Ability to control cell-to-cell communication between different species.
Of particular importance for enabling dynamic materials is the ability to engineer signaling and sensing from surface-to-surface through cell-to-cell contact. We envision this as a 2025 milestone. A major bottleneck to this biotechnology is that the ligand-receptor pairs that are functionally expressed across different species remains unknown, but could serve as a general library for advancing this engineering biology. Potential solutions to this bottleneck include: identifying and testing common ligand-receptor pairs that are retained across species; and/or identifying ligand receptor pairs that can be functionally expressed in non-native hosts.
Tightly-controlled promoter-response regulator systems that enable intra- and inter-species cellular communication.
Synthetic cell-to-cell communication elements and networks that function in a broad range of host organisms.
Signal-response pathways that function in synthetic communities of 5-10 organisms, employing a variety of pathway types and host species.
Ability to produce engineered microorganisms that can reliably invade and coexist within a complex community and manipulate the consortium/biome function and behavior.
- Jung, J.K., Alam, K.K., Verosloff, M.S., Capdevila, D.A., Desmau, M., Clauer, P.R., Lee, J.W., Nguyen, P.Q., Pastén, P.A., Matiasek, S.J., Gaillard, J., Giedroc, D.P., Collins, J.J., & Lucks, J.B. (2020). Cell-free biosensors for rapid detection of water contaminants. Nature Biotechnology, 38, 1451–1459. https://doi.org/10.1038/s41587-020-0571-7

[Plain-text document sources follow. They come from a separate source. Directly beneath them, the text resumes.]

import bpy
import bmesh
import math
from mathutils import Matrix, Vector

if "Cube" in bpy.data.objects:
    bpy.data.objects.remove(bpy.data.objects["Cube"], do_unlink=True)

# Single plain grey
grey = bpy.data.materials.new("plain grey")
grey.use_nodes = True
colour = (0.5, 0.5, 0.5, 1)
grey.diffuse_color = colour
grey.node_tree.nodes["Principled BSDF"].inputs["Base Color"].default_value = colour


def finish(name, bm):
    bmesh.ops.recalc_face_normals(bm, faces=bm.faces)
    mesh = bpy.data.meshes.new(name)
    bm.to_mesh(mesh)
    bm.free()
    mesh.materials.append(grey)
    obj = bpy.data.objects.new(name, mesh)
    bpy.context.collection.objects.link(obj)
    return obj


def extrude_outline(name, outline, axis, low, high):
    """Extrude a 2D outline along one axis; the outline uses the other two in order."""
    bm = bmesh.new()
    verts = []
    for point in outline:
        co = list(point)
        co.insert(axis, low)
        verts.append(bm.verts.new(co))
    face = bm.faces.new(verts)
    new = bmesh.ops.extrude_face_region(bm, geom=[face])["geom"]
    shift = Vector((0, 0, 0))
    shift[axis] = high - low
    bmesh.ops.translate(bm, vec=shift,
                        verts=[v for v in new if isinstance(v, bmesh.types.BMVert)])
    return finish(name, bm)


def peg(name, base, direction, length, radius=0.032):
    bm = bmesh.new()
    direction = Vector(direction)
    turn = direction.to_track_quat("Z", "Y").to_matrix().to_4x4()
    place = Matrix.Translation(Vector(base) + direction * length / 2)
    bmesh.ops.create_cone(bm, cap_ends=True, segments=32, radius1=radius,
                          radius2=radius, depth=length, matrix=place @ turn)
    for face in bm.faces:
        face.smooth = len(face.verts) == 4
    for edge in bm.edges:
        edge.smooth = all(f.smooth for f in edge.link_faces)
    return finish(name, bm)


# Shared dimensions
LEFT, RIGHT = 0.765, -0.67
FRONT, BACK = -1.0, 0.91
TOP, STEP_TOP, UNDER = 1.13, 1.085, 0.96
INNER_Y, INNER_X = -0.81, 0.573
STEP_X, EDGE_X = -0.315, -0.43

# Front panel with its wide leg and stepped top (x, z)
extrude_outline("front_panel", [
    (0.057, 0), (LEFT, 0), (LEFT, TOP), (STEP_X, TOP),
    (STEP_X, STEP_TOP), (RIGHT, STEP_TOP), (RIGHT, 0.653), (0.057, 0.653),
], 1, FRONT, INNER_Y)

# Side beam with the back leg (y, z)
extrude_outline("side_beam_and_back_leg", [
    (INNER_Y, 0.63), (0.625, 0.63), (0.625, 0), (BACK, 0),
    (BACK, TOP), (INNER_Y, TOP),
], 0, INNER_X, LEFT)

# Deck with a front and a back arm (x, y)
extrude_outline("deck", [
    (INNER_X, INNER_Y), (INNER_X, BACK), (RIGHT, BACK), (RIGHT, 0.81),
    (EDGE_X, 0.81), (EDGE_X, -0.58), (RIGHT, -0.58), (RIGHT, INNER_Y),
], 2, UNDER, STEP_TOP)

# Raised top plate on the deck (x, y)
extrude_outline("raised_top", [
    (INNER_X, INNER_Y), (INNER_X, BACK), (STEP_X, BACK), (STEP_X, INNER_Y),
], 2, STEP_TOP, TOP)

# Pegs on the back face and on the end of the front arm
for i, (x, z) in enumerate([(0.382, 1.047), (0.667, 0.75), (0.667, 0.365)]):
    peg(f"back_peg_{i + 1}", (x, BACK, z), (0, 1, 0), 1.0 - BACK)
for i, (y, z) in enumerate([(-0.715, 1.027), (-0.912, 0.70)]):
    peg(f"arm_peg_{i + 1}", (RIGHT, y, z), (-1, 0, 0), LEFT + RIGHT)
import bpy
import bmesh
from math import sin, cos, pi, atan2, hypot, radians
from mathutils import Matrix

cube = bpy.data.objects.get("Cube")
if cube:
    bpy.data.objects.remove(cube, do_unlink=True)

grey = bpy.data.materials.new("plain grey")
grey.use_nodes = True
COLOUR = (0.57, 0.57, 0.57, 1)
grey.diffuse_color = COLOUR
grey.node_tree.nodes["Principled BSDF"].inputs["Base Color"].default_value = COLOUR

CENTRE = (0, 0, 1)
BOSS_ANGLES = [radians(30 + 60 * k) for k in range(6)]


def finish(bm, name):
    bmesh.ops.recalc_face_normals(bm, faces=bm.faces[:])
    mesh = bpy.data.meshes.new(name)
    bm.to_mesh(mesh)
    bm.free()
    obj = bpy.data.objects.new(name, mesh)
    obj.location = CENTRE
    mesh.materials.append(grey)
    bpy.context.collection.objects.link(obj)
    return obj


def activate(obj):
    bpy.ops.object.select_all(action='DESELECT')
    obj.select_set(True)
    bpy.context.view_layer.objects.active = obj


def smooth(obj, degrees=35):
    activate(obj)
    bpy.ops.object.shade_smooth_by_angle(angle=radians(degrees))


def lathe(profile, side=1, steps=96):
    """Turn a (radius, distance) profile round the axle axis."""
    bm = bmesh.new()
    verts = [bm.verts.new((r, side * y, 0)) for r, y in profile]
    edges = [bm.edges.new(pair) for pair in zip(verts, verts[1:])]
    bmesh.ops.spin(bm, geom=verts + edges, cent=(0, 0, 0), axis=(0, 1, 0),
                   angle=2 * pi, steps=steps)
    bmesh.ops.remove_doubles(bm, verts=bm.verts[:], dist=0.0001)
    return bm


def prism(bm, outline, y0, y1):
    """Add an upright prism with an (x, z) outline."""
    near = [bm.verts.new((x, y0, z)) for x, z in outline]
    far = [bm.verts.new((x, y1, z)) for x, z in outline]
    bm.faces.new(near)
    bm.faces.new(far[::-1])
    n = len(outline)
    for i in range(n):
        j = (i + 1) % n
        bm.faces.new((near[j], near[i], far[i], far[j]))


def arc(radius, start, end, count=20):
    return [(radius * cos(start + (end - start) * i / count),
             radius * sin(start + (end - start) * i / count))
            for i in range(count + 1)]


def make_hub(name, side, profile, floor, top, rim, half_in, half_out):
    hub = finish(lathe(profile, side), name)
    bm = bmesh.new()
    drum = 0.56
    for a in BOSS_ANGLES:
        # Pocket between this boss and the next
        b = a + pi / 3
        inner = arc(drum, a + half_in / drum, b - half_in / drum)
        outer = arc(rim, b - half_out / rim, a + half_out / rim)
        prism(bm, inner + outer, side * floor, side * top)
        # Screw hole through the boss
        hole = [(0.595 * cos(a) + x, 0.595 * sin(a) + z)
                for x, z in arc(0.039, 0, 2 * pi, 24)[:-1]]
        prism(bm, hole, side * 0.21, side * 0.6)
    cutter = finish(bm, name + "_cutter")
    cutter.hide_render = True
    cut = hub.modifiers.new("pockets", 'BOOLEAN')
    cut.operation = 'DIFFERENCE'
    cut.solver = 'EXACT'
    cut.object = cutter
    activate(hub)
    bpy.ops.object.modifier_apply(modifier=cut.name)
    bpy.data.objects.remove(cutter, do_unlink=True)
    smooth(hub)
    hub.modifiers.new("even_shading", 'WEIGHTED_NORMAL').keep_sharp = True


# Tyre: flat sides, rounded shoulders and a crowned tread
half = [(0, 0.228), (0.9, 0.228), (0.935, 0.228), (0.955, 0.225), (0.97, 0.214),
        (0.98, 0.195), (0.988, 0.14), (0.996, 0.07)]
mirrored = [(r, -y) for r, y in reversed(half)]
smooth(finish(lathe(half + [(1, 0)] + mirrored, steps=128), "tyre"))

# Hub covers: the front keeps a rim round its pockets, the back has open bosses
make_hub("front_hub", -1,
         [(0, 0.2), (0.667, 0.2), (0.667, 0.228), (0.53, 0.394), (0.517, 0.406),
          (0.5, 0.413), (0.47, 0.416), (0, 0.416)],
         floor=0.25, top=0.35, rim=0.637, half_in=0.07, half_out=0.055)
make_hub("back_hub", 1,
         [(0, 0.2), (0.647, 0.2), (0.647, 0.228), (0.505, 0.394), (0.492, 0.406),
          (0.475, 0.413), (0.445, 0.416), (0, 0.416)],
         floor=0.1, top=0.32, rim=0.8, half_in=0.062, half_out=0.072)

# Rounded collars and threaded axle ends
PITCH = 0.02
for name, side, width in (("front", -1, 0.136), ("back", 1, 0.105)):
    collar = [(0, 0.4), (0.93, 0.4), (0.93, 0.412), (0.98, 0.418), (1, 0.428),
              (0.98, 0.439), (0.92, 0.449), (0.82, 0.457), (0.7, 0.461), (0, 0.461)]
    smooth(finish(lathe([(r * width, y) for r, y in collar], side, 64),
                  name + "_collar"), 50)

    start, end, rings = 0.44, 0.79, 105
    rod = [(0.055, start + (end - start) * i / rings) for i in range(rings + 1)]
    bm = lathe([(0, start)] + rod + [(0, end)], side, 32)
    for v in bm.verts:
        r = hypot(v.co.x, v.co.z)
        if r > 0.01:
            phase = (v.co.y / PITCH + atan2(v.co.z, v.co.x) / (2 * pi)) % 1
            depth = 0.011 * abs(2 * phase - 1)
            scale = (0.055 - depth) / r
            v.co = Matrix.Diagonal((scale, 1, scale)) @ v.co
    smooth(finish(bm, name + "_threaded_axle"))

- McLean, M.A., Gregory, M.C., & Sligar, S.G. (2018). Nanodiscs: a controlled bilayer surface for the study of membrane proteins. Annual Review of Biophysics, 47, 107-124. https://doi.org/10.1146/annurev-biophys-070816-033620
Last updated: January 19, 2021